The Underground City
In a city that is known to put every conceivable icon on its public buildings, Montreal has one of the most elaborate of all the subterranean monuments to popular culture -- that is, if you can find it. It's called the Underground City and was built in 1964 by five businessmen (of the Toronto-based firm J.R. Wilson, Co.), at a cost of $50,000 and a kilometer of tunnels. The underground labyrinth of rooms and hallways is lined with display cases and multimedia presentations that highlight (and try to explain) the city's favorite landmarks, like the Hôtel Riel and Notre-Dame Basilica. A ticket costs $9.

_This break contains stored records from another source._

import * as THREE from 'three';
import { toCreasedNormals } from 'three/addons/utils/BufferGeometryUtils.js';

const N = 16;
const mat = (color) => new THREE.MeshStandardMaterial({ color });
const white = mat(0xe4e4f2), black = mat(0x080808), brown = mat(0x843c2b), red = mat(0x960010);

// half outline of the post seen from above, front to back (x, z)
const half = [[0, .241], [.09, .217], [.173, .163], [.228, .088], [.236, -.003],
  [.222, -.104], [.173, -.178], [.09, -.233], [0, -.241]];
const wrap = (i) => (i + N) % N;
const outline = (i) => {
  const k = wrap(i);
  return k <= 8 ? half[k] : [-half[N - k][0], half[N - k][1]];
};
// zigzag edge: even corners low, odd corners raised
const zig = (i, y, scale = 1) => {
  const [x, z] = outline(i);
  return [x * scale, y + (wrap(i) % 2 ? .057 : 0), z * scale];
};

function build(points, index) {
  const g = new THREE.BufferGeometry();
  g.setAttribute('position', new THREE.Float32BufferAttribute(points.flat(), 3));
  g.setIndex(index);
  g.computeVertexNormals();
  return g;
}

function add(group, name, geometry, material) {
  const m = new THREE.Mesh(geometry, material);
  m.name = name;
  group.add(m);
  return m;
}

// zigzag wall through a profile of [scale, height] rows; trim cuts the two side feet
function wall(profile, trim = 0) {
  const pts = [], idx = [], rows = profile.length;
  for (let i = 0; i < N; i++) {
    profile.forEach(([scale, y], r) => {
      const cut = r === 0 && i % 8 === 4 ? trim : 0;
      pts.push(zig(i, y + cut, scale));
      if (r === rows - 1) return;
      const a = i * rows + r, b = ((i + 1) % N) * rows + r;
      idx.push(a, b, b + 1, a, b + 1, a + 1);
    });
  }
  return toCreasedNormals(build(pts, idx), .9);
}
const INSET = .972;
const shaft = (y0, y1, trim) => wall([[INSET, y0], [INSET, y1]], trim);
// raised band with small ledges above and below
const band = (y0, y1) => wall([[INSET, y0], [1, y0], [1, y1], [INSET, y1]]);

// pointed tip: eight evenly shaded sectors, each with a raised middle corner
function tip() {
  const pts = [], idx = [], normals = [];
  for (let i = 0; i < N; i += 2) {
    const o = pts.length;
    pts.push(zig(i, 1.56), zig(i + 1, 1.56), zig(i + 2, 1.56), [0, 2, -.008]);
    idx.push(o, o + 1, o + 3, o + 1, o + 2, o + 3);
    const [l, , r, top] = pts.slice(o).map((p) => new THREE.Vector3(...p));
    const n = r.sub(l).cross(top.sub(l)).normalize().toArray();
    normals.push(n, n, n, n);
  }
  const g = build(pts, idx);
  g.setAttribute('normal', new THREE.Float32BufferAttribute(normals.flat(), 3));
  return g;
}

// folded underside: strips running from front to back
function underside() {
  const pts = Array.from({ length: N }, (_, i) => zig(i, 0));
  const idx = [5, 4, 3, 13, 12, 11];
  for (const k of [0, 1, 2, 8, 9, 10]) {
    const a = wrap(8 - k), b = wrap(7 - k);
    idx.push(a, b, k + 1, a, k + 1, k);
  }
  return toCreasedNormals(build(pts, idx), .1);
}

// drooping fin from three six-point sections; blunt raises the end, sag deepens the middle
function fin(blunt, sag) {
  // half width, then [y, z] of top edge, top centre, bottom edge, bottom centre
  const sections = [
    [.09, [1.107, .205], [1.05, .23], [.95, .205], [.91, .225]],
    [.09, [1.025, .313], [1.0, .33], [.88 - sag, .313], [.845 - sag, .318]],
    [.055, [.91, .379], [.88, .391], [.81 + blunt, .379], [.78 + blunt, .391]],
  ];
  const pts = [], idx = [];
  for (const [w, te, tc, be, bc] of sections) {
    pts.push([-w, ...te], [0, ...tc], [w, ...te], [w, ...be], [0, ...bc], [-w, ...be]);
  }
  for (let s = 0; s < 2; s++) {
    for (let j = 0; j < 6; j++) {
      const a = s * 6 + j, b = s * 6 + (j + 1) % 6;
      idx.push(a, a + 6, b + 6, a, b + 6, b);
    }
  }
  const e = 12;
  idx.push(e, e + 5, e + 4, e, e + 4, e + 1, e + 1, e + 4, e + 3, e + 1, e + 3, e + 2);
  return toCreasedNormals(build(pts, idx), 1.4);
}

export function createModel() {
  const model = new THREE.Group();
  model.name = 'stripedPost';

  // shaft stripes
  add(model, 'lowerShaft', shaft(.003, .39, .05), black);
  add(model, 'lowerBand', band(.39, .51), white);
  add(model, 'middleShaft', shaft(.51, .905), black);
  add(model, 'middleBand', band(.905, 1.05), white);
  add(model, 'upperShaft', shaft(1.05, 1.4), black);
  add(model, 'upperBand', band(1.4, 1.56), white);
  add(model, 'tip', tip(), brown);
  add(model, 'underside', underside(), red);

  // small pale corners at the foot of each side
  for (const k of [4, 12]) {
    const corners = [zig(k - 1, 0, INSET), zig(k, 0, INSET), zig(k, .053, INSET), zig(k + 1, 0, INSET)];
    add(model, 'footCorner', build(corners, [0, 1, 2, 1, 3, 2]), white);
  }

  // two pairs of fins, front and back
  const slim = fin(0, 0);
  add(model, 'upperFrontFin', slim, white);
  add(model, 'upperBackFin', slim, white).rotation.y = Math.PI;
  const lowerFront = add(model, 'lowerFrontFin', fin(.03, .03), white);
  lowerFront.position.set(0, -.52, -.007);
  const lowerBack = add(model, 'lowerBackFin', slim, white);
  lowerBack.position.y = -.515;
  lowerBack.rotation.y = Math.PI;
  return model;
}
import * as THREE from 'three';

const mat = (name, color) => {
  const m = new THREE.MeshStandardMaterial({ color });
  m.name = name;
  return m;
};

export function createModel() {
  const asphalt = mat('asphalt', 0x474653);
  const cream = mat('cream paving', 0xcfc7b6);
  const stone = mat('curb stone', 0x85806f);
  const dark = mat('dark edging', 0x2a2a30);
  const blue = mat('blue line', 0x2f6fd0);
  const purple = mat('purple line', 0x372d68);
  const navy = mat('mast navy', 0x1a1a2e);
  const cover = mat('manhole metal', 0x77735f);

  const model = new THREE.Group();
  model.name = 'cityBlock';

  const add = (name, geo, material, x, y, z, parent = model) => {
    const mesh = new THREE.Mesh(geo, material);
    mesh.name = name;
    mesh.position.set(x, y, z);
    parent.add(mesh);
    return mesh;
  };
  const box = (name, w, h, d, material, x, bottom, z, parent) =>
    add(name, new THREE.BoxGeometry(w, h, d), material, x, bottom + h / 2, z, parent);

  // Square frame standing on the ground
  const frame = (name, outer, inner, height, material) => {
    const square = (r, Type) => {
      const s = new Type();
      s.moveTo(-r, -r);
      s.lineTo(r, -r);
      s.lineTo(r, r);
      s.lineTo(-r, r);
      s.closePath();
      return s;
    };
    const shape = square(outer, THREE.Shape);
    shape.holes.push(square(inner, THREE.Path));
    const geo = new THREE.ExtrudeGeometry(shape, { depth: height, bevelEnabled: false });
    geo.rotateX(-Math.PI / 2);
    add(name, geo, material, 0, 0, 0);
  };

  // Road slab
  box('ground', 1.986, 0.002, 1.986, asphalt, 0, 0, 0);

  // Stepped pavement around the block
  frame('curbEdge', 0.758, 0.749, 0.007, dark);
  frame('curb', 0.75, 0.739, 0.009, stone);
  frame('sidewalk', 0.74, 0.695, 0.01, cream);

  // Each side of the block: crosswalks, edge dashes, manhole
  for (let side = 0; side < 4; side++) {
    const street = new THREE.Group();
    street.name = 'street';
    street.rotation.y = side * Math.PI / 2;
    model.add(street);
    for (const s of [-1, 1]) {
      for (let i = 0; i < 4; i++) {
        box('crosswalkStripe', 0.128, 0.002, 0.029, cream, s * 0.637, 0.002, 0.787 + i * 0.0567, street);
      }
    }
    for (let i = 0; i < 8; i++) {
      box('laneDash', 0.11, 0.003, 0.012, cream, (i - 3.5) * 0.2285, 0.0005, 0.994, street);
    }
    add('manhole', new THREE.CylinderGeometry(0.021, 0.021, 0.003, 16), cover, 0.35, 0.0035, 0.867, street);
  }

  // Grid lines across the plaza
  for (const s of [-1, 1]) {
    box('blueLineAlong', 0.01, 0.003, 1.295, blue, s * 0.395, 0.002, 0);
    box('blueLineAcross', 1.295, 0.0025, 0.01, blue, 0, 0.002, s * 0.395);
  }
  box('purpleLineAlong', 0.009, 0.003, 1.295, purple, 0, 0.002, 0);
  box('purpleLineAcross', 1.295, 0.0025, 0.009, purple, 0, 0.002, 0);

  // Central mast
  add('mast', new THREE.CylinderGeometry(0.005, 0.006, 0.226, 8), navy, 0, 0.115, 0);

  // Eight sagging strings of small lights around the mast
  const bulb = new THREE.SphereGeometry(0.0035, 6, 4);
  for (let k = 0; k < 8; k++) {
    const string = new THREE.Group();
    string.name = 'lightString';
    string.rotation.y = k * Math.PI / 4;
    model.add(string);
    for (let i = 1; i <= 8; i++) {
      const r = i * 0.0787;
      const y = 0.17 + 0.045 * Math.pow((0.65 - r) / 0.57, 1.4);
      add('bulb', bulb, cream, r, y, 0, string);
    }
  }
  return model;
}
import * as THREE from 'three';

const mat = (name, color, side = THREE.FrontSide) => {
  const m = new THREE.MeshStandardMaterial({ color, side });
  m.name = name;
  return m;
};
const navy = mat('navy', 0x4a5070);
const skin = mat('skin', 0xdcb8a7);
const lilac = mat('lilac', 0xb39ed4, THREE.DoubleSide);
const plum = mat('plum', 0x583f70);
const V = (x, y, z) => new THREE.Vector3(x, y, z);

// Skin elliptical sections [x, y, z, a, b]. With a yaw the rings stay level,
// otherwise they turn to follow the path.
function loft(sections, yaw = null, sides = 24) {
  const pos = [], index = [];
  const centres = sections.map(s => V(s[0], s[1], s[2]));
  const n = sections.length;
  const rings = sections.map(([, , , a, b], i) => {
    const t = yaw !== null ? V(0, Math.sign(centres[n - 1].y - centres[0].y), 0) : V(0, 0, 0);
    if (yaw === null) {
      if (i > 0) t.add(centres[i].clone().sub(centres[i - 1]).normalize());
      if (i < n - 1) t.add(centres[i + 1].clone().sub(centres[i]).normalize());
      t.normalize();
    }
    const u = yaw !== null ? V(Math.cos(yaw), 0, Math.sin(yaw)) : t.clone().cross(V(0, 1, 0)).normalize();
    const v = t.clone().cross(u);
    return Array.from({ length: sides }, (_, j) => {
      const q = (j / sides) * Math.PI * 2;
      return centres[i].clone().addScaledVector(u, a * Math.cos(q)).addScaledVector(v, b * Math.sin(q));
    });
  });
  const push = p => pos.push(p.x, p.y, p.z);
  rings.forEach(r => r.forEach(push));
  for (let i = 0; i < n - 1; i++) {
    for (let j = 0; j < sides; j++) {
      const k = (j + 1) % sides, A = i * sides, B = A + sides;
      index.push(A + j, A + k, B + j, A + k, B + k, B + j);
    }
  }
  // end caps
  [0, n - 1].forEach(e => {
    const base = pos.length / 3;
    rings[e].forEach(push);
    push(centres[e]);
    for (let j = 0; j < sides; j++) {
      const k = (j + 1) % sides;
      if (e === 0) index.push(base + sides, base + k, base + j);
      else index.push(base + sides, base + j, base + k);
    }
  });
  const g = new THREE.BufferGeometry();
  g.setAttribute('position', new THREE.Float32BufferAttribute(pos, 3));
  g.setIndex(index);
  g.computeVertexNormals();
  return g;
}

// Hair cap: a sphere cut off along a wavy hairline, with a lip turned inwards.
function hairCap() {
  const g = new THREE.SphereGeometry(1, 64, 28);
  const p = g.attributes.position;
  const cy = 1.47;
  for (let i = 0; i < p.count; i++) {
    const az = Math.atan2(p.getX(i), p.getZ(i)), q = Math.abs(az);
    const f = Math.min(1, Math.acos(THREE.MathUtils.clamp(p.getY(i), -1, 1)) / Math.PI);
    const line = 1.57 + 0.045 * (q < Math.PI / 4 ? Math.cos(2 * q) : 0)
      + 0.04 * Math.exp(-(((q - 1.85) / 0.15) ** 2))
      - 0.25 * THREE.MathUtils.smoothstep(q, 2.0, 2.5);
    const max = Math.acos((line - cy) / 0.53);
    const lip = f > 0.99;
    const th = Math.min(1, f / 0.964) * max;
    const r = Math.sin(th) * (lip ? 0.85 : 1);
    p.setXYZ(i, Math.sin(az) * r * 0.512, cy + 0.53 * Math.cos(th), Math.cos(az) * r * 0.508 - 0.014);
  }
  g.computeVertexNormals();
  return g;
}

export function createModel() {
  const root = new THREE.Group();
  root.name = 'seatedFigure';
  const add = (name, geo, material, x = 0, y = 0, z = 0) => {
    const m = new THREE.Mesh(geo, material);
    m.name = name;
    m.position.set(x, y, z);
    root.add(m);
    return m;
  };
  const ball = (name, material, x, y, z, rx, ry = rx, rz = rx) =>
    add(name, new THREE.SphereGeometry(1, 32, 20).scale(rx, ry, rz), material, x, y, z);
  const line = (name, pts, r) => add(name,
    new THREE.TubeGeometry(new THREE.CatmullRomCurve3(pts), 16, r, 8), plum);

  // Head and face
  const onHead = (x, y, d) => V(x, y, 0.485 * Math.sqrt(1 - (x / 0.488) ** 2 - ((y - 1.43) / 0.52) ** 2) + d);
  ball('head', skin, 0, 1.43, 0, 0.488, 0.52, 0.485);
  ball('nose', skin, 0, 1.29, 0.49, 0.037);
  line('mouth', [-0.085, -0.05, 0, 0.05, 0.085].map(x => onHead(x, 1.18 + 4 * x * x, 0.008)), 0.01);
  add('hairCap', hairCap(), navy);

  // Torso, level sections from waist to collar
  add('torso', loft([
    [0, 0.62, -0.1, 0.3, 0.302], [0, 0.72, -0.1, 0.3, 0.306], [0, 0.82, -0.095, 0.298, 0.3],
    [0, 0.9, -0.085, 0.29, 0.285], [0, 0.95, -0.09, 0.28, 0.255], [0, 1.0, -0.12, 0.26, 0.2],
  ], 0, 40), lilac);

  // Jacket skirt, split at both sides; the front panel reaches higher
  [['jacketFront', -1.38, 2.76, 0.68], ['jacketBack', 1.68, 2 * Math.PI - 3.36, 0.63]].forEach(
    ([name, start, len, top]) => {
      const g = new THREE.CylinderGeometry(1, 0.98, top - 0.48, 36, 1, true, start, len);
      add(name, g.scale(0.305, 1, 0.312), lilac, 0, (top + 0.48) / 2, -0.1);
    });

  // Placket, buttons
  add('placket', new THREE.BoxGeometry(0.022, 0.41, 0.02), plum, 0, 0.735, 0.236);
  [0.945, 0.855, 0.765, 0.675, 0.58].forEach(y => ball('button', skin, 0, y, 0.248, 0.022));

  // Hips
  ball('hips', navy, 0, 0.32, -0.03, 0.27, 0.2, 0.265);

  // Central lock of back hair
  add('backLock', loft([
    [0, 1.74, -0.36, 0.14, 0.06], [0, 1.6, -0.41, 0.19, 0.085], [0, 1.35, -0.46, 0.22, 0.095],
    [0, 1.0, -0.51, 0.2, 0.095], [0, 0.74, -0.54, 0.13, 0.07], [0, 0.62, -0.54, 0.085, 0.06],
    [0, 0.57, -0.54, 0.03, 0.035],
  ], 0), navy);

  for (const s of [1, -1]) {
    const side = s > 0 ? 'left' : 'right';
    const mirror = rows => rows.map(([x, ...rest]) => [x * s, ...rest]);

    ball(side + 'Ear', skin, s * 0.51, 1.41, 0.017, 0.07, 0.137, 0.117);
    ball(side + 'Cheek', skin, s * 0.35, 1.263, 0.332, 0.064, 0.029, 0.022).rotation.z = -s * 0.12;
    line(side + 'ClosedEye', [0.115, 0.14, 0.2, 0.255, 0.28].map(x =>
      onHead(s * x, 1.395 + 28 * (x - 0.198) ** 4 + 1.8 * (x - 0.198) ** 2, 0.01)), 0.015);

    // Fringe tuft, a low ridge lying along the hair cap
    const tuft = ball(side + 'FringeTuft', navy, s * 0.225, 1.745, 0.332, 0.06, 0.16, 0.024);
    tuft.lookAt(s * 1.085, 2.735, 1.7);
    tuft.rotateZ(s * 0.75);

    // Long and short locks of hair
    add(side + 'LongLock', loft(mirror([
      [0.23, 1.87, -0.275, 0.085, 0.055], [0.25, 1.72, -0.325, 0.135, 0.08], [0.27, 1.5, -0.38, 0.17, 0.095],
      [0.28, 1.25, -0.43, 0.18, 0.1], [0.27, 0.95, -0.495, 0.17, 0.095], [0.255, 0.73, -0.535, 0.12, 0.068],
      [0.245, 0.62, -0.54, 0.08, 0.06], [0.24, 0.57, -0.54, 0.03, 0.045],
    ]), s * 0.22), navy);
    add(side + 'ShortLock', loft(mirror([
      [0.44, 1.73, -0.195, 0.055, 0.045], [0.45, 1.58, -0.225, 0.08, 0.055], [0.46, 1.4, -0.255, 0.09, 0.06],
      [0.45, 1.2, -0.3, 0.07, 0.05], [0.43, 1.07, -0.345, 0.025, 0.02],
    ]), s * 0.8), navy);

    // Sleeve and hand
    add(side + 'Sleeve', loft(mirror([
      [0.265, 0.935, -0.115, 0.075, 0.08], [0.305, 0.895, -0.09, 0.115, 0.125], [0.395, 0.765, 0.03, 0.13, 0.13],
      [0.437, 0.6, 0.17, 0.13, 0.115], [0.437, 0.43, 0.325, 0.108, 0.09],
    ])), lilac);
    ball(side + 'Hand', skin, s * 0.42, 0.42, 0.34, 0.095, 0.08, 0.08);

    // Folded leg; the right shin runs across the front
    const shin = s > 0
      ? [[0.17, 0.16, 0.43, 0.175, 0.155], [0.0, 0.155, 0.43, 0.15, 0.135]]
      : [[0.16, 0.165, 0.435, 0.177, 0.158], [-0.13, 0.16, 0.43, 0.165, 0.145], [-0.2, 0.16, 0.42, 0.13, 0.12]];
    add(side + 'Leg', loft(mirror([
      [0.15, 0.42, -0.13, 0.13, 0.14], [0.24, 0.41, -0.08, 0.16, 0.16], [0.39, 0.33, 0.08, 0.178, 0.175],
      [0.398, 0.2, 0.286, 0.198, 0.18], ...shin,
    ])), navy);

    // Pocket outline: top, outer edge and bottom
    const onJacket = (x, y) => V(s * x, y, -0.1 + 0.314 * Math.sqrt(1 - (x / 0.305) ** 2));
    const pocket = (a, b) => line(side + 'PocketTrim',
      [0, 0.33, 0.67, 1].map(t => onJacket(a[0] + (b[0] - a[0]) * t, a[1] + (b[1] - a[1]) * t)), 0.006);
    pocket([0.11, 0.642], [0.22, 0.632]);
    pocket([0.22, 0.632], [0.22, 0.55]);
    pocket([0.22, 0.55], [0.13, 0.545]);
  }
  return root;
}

On its way to the St Lawrence River, the Lachine Canal passes through a colorful residential district in eastern Montreal. When the canal was built in 1787, it took nearly 30 years to build and cost 1.5 million dollars. Today, it is a popular recreational spot for bicycling and boating. Shops and restaurants line the canal, and visitors can sample delicious food from across the globe at the canal's restaurants. Many local artists and musicians also live along the canal, showcasing their talents.
The Château Frontenac was once one of the grandest hotels in the world. Situated on the banks of the St. Lawrence River, it had the distinction of being the first hotel built outside of Europe. Built in 1764 to the designs of Abraham Gosse, it was completed two years later by architect James Hurst. The hotel was destroyed by fire in 1853, and another fire in 1957 left just the ruins of the main building standing. Despite these fires, it still bears a resemblance to the original. Inside, the hotel retains most of its original furnishings. The 23-meter-high tower was meant to resemble the main building. Tour guides in period costume, telling history about the hotel and its notable guests, will lead groups through the building.